Your job is to report every line of the entries that has "posts".

------ DATA RECORDS ------

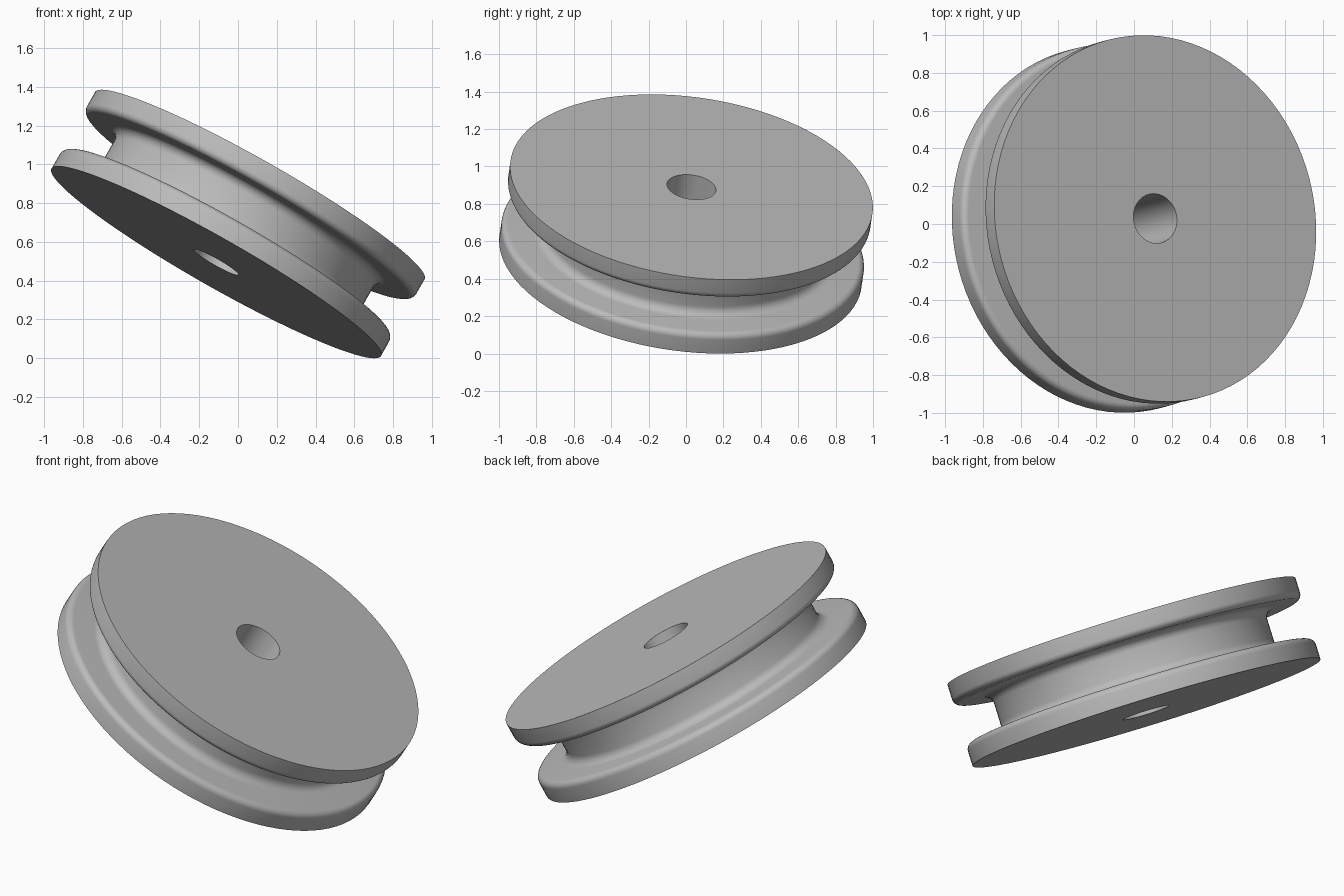
import bpy, bmesh, math
from mathutils import Vector

cube = bpy.data.objects.get("Cube")
if cube:
    bpy.data.objects.remove(cube, do_unlink=True)

# Main dimensions
RIM, HUB, BORE = 0.978, 0.768, 0.132
HALF, INNER = 0.229, 0.11
ROUND, FILLET = 0.035, 0.05
SEGMENTS = 96
AXIS = Vector((0.49, 0.128, 0.862)).normalized()
CENTRE = Vector((0, 0, 0.6925))


def arc(r, z, radius, start, end, steps=6):
    """Quarter arc in the (radius, height) plane."""
    angles = [math.radians(start + (end - start) * i / steps) for i in range(steps + 1)]
    return [(r + radius * math.cos(a), z + radius * math.sin(a)) for a in angles]


# Upper half of the wheel section, from bore to groove
upper = [(BORE, HALF), (RIM, HALF)]
upper += arc(RIM - ROUND, INNER + ROUND, ROUND, 0, -90)
upper += arc(HUB + FILLET, INNER - FILLET, FILLET, 90, 180)
profile = upper + [(r, -z) for r, z in reversed(upper)]

# Revolve the closed section about the axle
bm = bmesh.new()
verts = [bm.verts.new((r, 0, z)) for r, z in profile]
edges = [bm.edges.new((v, verts[(i + 1) % len(verts)])) for i, v in enumerate(verts)]
bmesh.ops.spin(bm, geom=verts + edges, cent=(0, 0, 0), axis=(0, 0, 1),
               angle=math.tau, steps=SEGMENTS, use_merge=True)
bmesh.ops.remove_doubles(bm, verts=bm.verts, dist=1e-5)
bmesh.ops.recalc_face_normals(bm, faces=bm.faces)
mesh = bpy.data.meshes.new("pulley_wheel")
bm.to_mesh(mesh)
bm.free()

# Tilted placement
wheel = bpy.data.objects.new("pulley_wheel", mesh)
bpy.context.collection.objects.link(wheel)
wheel.rotation_euler = AXIS.to_track_quat('Z', 'Y').to_euler()
wheel.location = CENTRE

# Plain grey finish
grey = bpy.data.materials.new("plain_grey")
grey.use_nodes = True
colour = (0.5, 0.5, 0.5, 1)
grey.diffuse_color = colour
grey.node_tree.nodes["Principled BSDF"].inputs["Base Color"].default_value = colour
mesh.materials.append(grey)

# Smooth curves with crisp outer rims
bpy.ops.object.select_all(action='DESELECT')
wheel.select_set(True)
bpy.context.view_layer.objects.active = wheel
bpy.ops.object.shade_smooth_by_angle(angle=math.radians(35))
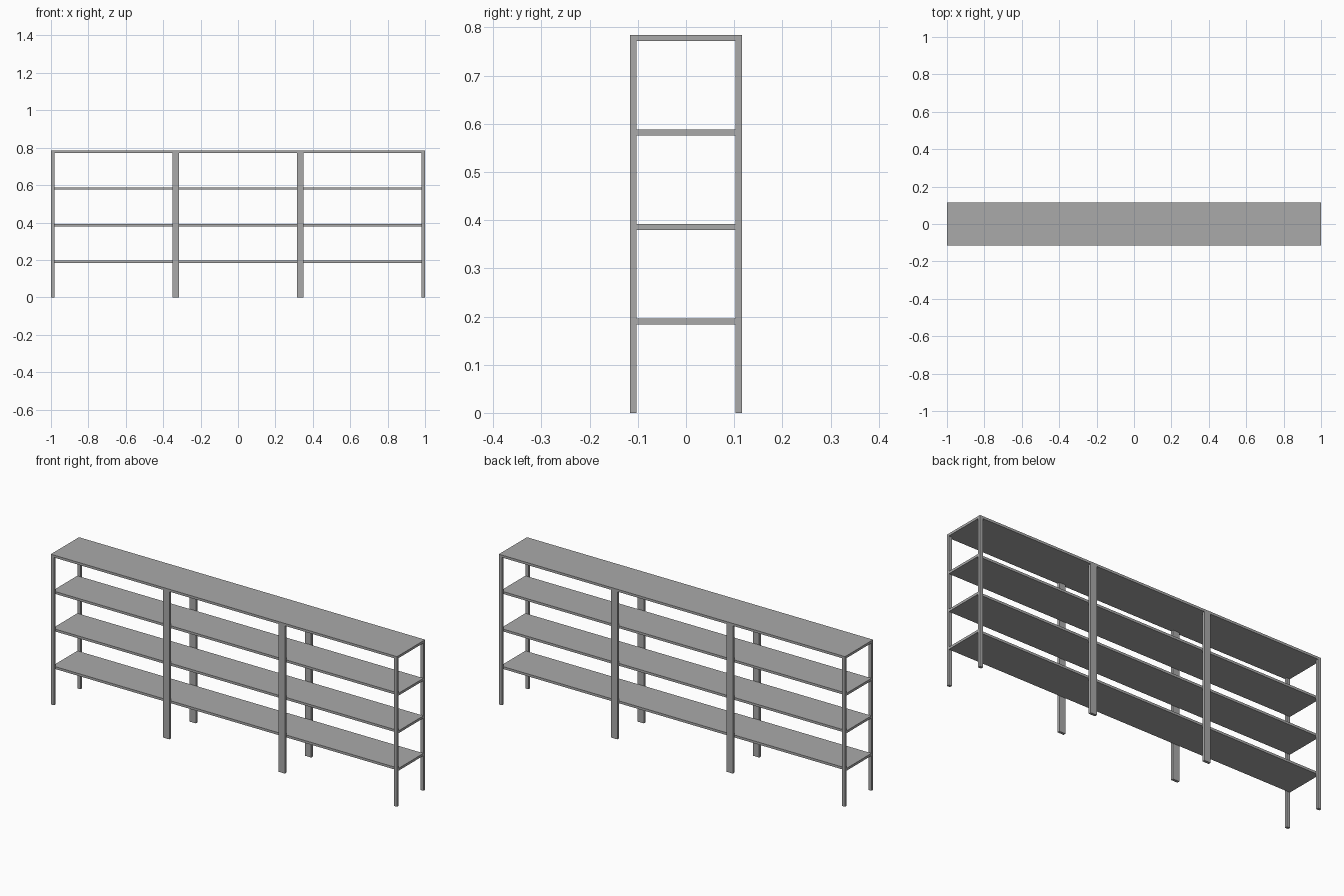
import bpy
import bmesh
from mathutils import Matrix

if "Cube" in bpy.data.objects:
    bpy.data.objects.remove(bpy.data.objects["Cube"], do_unlink=True)

GREY = (0.4, 0.4, 0.4, 1.0)
metal = bpy.data.materials.new("plain_grey")
metal.use_nodes = True
metal.diffuse_color = GREY
metal.node_tree.nodes["Principled BSDF"].inputs["Base Color"].default_value = GREY

HALF_DEPTH = 0.116
HEIGHT = 0.784
THICK = 0.0125      # shelf board thickness
POST_DEPTH = 0.0135
END_WIDTH = 0.018
MID_WIDTH = 0.036
SPACING = 0.196


def box(name, low, high):
    """Add a box between two opposite corners."""
    size = [b - a for a, b in zip(low, high)]
    centre = [(a + b) / 2 for a, b in zip(low, high)]
    bm = bmesh.new()
    bmesh.ops.create_cube(bm, size=1, matrix=Matrix.Translation(centre) @ Matrix.Diagonal((*size, 1)))
    mesh = bpy.data.meshes.new(name)
    bm.to_mesh(mesh)
    bm.free()
    mesh.materials.append(metal)
    obj = bpy.data.objects.new(name, mesh)
    bpy.context.collection.objects.link(obj)


# Top board covers all the posts
box("top_board", (-1, -HALF_DEPTH, HEIGHT - THICK), (1, HALF_DEPTH, HEIGHT))

# Lower shelves sit between the front and back posts
inner = HALF_DEPTH - POST_DEPTH
for level, label in enumerate(("lower", "middle", "upper"), start=1):
    top = level * SPACING
    box(label + "_shelf", (-1, -inner, top - THICK), (1, inner, top))

# Narrow posts at the ends, wide ones at the thirds, in front and back rows
posts = (
    ("right_end", -1 + END_WIDTH / 2, END_WIDTH),
    ("right_middle", -1 / 3, MID_WIDTH),
    ("left_middle", 1 / 3, MID_WIDTH),
    ("left_end", 1 - END_WIDTH / 2, END_WIDTH),
)
for row, y in (("front", -HALF_DEPTH), ("back", inner)):
    for label, x, width in posts:
        box(f"{row}_{label}_post", (x - width / 2, y, 0),
            (x + width / 2, y + POST_DEPTH, HEIGHT - THICK))
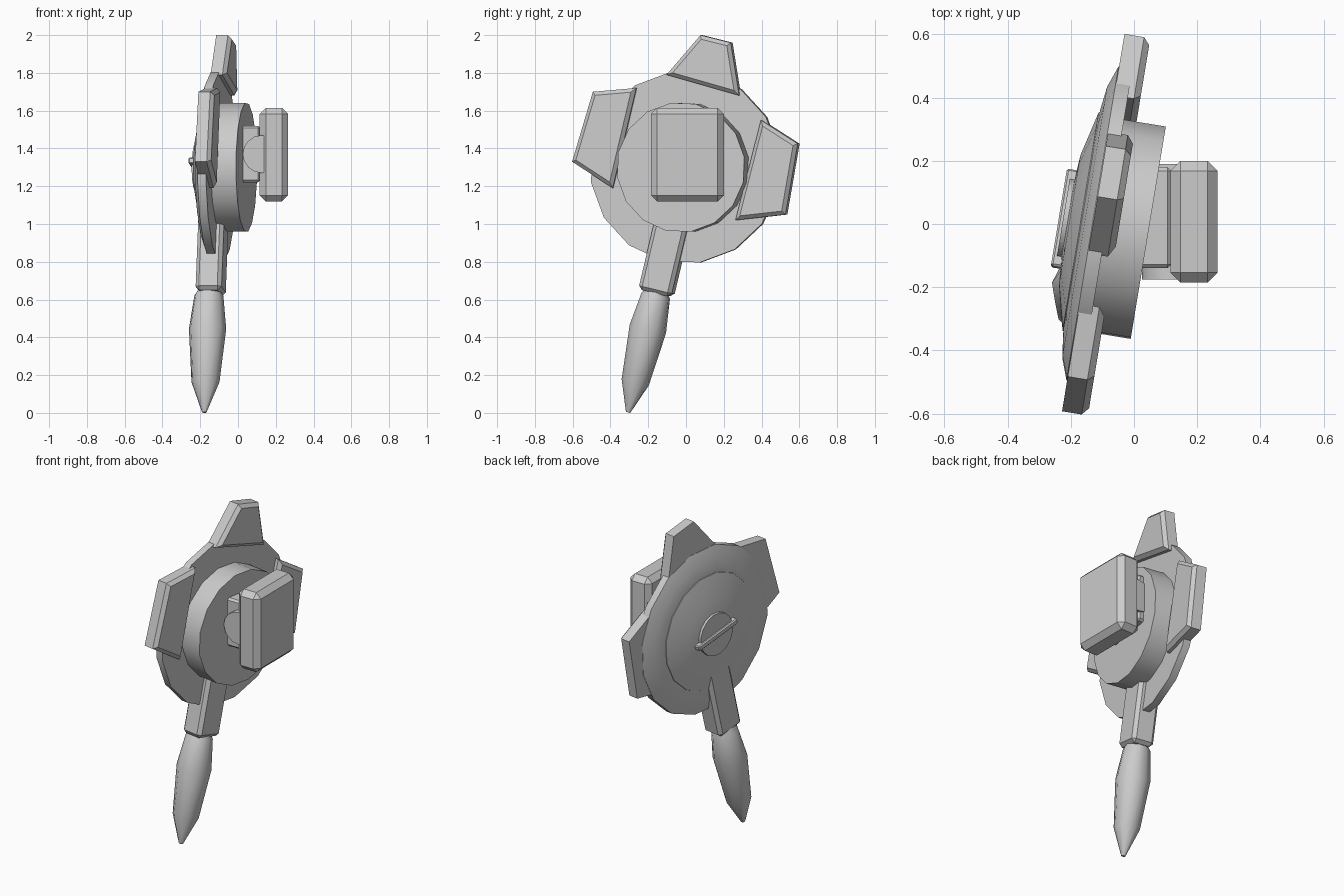
import bpy, bmesh, math
from mathutils import Matrix, Vector

if "Cube" in bpy.data.objects:
    bpy.data.objects.remove(bpy.data.objects["Cube"])

grey = bpy.data.materials.new("plain_grey")
grey.use_nodes = True
colour = (0.6, 0.6, 0.6, 1)
grey.diffuse_color = colour
grey.node_tree.nodes["Principled BSDF"].inputs["Base Color"].default_value = colour

# Turned frame of the disc, then the leaning frame of the handle inside it
TURN = Matrix.Rotation(math.radians(-9.4), 4, 'Z')
LEAN = TURN @ Matrix.Translation((0, -0.02, 1.30)) @ Matrix.Rotation(math.radians(-13.5), 4, 'X')
ALONG_X = Matrix.Rotation(math.pi / 2, 4, 'Y')
ALONG_Y = Matrix.Rotation(math.pi / 2, 4, 'X')


def finish(name, bm, matrix, angle=35):
    bm.transform(matrix)
    bmesh.ops.recalc_face_normals(bm, faces=bm.faces)
    mesh = bpy.data.meshes.new(name)
    bm.to_mesh(mesh)
    bm.free()
    mesh.materials.append(grey)
    obj = bpy.data.objects.new(name, mesh)
    bpy.context.collection.objects.link(obj)
    bpy.ops.object.select_all(action='DESELECT')
    obj.select_set(True)
    bpy.context.view_layer.objects.active = obj
    bpy.ops.object.shade_smooth_by_angle(angle=math.radians(angle))
    return obj


def lathe(name, profile, matrix, sides=16, angle=35):
    """Turn (radius, height) points around z and cap both ends."""
    bm = bmesh.new()
    rings = []
    for r, h in profile:
        rings.append([bm.verts.new((r * math.cos(t), r * math.sin(t), h))
                      for t in (2 * math.pi * i / sides for i in range(sides))])
    for low, high in zip(rings, rings[1:]):
        for i in range(sides):
            j = (i + 1) % sides
            bm.faces.new((low[i], low[j], high[j], high[i]))
    bm.faces.new(rings[0])
    bm.faces.new(rings[-1])
    return finish(name, bm, matrix, angle)


def block(name, low, high, matrix, bevel=0.0, angle=25):
    bm = bmesh.new()
    low, high = Vector(low), Vector(high)
    bmesh.ops.create_cube(bm, size=1)
    for v in bm.verts:
        v.co = Vector([(l + h) / 2 + c * (h - l) for l, h, c in zip(low, high, v.co)])
    if bevel:
        bmesh.ops.bevel(bm, geom=bm.edges[:], offset=bevel, segments=1, affect='EDGES')
    return finish(name, bm, matrix, angle)


def tooth(name, outline, back=-0.128, front=-0.045):
    """Flat plate from a (y, z) outline, chamfered on the front rim."""
    bm = bmesh.new()
    base = bm.faces.new([bm.verts.new((back, (y - 0.014) / 0.987, z)) for y, z in outline])
    ext = bmesh.ops.extrude_face_region(bm, geom=[base], use_keep_orig=True)
    top = [g for g in ext["geom"] if isinstance(g, bmesh.types.BMVert)]
    bmesh.ops.translate(bm, verts=top, vec=(front - back, 0, 0))
    rim = [e for e in bm.edges if all(v in top for v in e.verts)]
    bmesh.ops.bevel(bm, geom=rim, offset=0.02, segments=1, affect='EDGES')
    return finish(name, bm, TURN, 20)


# Disc: large plate with a sloping back, dome, front drum
DISC = LEAN @ ALONG_X
lathe("plate", [(0.51, -0.085), (0.51, -0.13), (0.44, -0.155), (0.36, -0.165)], DISC)
lathe("back_dome", [(0.365, -0.14), (0.355, -0.168), (0.21, -0.203), (0.08, -0.212)], DISC)
lathe("drum", [(0.345, 0.049), (0.345, -0.10)], DISC)

# Back knob with a raised grip bar
lathe("knob", [(0.13, -0.19), (0.13, -0.224)], DISC)
block("knob_bar", (-0.238, -0.16, -0.017), (-0.19, 0.16, 0.017), LEAN, 0.006)

# Teeth around the rim
tooth("top_tooth", [(-0.10, 1.79), (0.08, 2.0), (0.24, 1.96), (0.285, 1.68)])
tooth("front_tooth", [(-0.49, 1.70), (-0.26, 1.72), (-0.385, 1.19), (-0.60, 1.33)])
tooth("rear_tooth", [(0.40, 1.55), (0.595, 1.425), (0.53, 1.05), (0.265, 1.02)])

# Neck and handle
block("neck", (-0.187, -0.09, -0.685), (-0.048, 0.09, -0.2), LEAN, 0.02)
lathe("handle", [(0.012, -1.334), (0.075, -1.17), (0.1, -0.88), (0.078, -0.70), (0.02, -0.6)],
      LEAN @ Matrix.Translation((-0.126, 0, 0)), sides=10, angle=60)

# Square pad on its hinge
block("bracket", (0.0, -0.14, 1.22), (0.118, 0.18, 1.52), Matrix(), 0.012)
lathe("hinge", [(0.1, -0.19), (0.1, 0.175)], Matrix.Translation((0.125, 0, 1.37)) @ ALONG_Y)
block("pad", (0.115, -0.185, 1.12), (0.265, 0.2, 1.615), Matrix(), 0.032)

------

REPLY —
# Top board covers all the posts
# Lower shelves sit between the front and back posts
# Narrow posts at the ends, wide ones at the thirds, in front and back rows
posts = (
    for label, x, width in posts:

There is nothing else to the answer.